**Work instruction:** On how many lines of these entries does the word "outline" occur? State the number alone.

**Stored data entries:**
↓↓↓
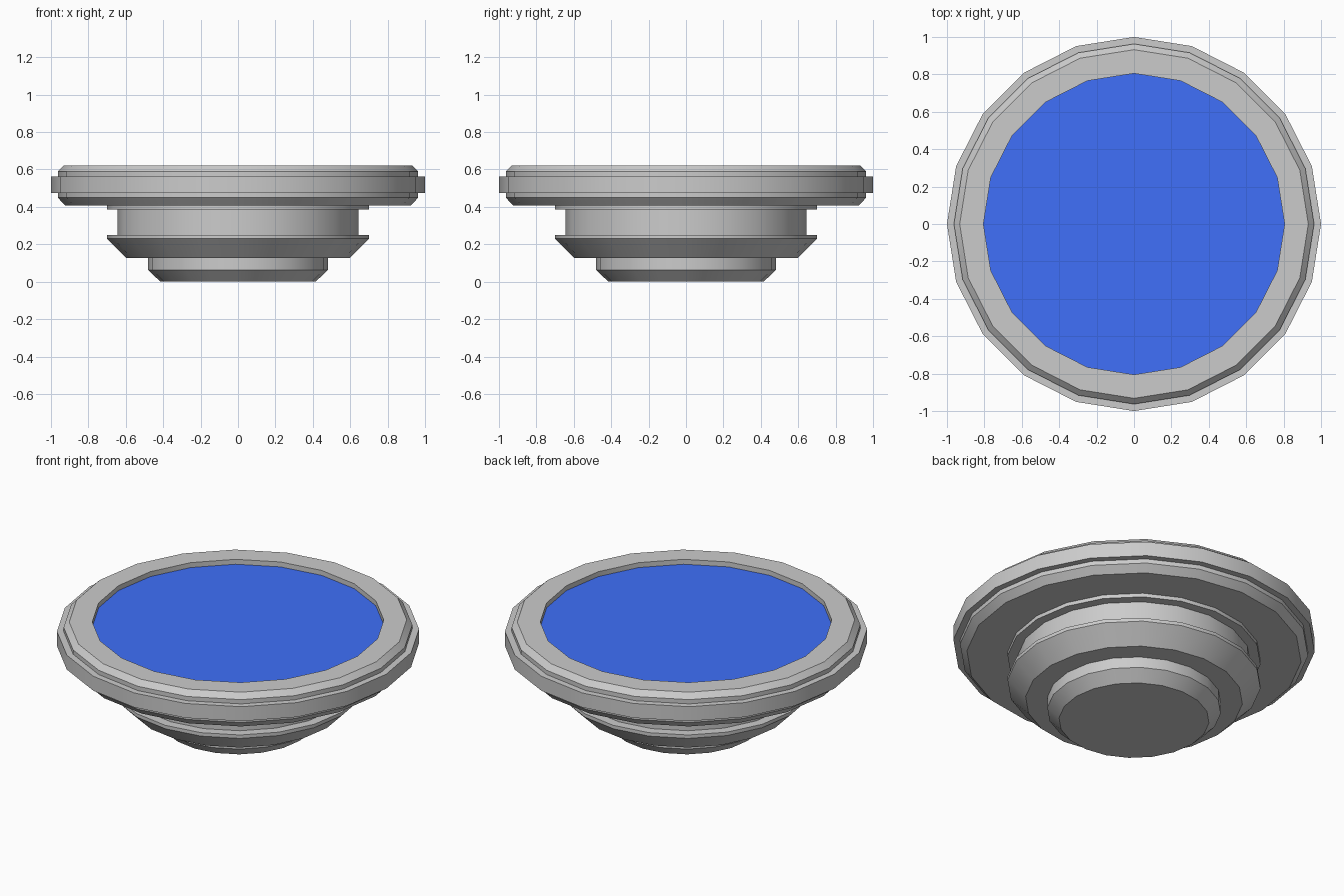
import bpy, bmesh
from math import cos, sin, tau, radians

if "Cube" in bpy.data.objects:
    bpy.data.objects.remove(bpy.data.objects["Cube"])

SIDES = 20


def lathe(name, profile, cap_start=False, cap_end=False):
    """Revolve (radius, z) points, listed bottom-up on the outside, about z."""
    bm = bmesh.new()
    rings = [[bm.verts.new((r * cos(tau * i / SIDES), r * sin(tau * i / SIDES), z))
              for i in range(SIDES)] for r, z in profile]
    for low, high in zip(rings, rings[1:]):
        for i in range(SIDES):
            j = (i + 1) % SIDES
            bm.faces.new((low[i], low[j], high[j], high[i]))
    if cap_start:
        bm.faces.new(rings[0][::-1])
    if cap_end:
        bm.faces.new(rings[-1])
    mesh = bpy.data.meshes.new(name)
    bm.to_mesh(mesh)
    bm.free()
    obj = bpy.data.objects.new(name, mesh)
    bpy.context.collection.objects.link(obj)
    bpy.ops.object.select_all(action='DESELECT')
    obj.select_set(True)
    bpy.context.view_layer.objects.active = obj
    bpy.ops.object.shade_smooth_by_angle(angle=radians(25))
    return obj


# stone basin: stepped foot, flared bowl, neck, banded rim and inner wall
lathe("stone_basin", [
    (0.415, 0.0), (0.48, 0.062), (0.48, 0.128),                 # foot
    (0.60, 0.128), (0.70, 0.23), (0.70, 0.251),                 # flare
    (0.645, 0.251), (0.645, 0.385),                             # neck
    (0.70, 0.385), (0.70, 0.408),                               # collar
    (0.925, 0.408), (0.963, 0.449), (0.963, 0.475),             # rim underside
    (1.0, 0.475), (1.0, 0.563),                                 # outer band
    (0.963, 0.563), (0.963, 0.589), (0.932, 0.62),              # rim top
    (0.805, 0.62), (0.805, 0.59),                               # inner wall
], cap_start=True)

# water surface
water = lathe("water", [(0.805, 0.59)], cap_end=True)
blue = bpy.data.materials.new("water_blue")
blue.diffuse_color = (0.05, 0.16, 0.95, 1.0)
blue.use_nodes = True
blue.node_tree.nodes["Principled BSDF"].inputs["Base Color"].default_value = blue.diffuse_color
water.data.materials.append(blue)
↑↑↑
↓↓↓
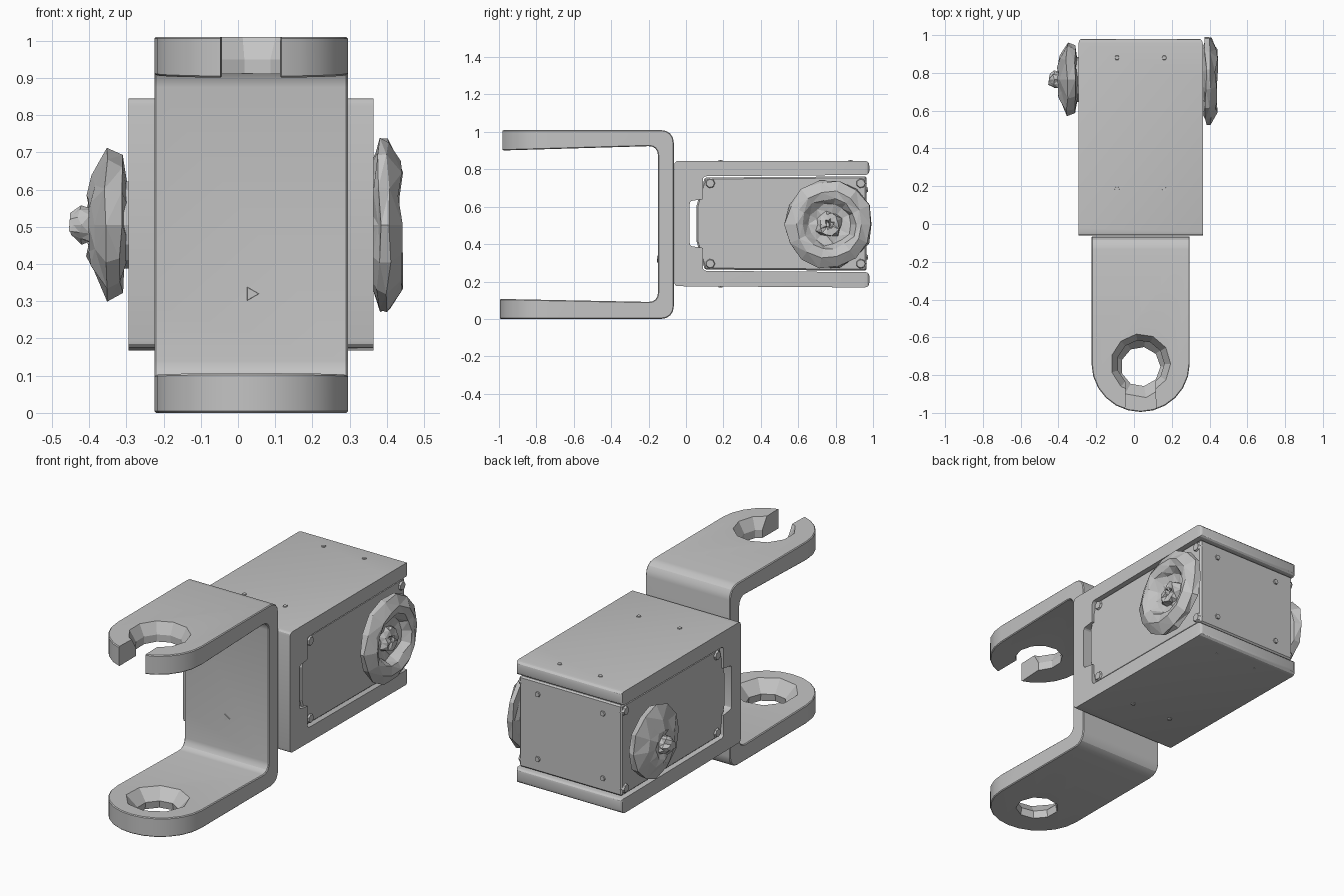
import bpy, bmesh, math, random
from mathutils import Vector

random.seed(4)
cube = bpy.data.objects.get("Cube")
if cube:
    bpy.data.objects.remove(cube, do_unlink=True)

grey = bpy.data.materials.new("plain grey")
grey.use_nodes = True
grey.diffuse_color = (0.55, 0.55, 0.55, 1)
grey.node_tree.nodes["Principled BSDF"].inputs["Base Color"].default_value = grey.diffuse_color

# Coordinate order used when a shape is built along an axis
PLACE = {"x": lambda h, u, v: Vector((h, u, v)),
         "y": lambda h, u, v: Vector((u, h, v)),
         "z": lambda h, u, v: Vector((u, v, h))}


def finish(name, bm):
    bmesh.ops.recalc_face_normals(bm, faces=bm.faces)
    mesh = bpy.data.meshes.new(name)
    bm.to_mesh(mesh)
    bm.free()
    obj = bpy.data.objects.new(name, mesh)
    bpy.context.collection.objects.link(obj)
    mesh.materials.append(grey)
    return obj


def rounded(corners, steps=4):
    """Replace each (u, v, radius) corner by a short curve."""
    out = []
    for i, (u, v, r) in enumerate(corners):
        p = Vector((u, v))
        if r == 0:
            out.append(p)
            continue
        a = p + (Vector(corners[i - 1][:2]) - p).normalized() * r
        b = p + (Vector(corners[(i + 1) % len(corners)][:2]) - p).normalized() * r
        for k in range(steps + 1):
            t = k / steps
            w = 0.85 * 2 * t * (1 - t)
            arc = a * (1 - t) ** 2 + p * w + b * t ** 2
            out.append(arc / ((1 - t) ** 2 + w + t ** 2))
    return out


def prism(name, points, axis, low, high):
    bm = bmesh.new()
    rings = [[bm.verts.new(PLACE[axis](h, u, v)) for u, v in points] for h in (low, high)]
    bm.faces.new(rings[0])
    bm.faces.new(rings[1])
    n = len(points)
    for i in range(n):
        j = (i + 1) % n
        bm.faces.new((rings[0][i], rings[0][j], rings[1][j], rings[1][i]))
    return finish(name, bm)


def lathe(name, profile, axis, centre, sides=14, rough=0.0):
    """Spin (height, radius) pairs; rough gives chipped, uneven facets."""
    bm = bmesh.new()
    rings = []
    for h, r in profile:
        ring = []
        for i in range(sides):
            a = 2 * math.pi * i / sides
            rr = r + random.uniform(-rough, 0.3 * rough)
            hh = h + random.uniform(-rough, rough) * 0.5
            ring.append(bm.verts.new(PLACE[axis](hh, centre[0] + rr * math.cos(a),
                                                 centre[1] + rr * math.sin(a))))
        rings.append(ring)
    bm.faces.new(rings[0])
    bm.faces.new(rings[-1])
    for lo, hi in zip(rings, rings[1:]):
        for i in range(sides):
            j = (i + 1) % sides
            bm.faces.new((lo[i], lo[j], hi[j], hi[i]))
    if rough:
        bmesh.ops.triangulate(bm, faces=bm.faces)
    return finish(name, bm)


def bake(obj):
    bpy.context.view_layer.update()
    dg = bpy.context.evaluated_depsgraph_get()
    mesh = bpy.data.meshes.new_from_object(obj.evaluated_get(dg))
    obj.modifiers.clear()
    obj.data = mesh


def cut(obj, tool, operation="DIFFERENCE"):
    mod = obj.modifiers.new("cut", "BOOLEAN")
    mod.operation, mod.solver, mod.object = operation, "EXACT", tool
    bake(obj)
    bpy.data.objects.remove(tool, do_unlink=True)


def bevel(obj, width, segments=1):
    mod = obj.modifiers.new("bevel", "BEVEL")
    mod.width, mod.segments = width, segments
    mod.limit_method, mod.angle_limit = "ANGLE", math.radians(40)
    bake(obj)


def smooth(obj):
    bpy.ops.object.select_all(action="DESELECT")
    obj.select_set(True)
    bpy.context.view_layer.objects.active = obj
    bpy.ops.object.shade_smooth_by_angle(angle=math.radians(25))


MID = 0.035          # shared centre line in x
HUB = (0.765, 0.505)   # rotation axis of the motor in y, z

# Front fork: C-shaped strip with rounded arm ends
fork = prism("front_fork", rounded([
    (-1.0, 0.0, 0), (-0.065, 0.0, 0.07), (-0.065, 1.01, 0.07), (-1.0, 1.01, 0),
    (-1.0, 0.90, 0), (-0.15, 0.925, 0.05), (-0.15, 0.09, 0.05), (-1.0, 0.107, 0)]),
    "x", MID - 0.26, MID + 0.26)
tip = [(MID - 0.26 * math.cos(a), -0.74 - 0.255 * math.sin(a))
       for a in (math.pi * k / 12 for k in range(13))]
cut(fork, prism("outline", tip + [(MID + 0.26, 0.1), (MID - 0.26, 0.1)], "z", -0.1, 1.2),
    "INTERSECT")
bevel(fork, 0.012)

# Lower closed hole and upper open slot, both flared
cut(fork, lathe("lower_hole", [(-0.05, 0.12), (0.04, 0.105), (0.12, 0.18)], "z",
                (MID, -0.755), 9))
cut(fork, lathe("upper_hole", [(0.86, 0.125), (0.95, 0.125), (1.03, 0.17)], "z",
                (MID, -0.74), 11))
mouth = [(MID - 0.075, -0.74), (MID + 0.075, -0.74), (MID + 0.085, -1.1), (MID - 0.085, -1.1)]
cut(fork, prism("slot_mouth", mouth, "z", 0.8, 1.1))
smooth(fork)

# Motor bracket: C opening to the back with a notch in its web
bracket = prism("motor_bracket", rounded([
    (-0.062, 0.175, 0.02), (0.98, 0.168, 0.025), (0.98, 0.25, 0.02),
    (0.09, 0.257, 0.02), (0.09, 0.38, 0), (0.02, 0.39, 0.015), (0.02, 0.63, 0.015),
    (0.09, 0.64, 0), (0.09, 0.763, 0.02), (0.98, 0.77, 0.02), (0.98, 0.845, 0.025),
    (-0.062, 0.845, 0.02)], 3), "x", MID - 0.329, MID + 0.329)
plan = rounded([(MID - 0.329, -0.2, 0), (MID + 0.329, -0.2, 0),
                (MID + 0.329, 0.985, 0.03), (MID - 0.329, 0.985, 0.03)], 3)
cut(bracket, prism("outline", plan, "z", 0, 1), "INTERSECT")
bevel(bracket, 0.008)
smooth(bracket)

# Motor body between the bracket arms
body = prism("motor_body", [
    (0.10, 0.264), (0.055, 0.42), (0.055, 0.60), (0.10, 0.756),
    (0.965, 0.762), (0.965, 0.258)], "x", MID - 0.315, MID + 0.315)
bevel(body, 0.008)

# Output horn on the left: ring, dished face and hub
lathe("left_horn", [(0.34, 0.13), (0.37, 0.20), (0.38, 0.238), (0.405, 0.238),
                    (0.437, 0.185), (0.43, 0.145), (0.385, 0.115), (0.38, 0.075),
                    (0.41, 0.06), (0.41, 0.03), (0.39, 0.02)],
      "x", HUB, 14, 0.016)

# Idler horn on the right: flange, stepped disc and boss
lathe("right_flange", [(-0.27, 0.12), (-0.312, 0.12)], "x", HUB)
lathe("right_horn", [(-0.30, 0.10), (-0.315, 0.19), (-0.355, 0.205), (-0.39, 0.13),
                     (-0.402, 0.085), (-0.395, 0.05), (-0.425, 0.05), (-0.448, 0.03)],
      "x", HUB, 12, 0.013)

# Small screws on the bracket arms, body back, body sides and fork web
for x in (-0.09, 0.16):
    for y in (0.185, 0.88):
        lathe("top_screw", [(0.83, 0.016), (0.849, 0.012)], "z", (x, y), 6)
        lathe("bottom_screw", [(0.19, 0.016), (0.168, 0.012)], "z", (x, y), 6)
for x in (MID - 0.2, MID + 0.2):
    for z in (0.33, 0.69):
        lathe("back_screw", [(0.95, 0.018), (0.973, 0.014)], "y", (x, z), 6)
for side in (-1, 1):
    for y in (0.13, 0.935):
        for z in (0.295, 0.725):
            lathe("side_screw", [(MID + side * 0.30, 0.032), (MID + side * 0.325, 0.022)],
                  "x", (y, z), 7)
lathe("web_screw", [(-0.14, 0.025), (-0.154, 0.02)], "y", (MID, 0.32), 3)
↑↑↑
**Exercise result:** 2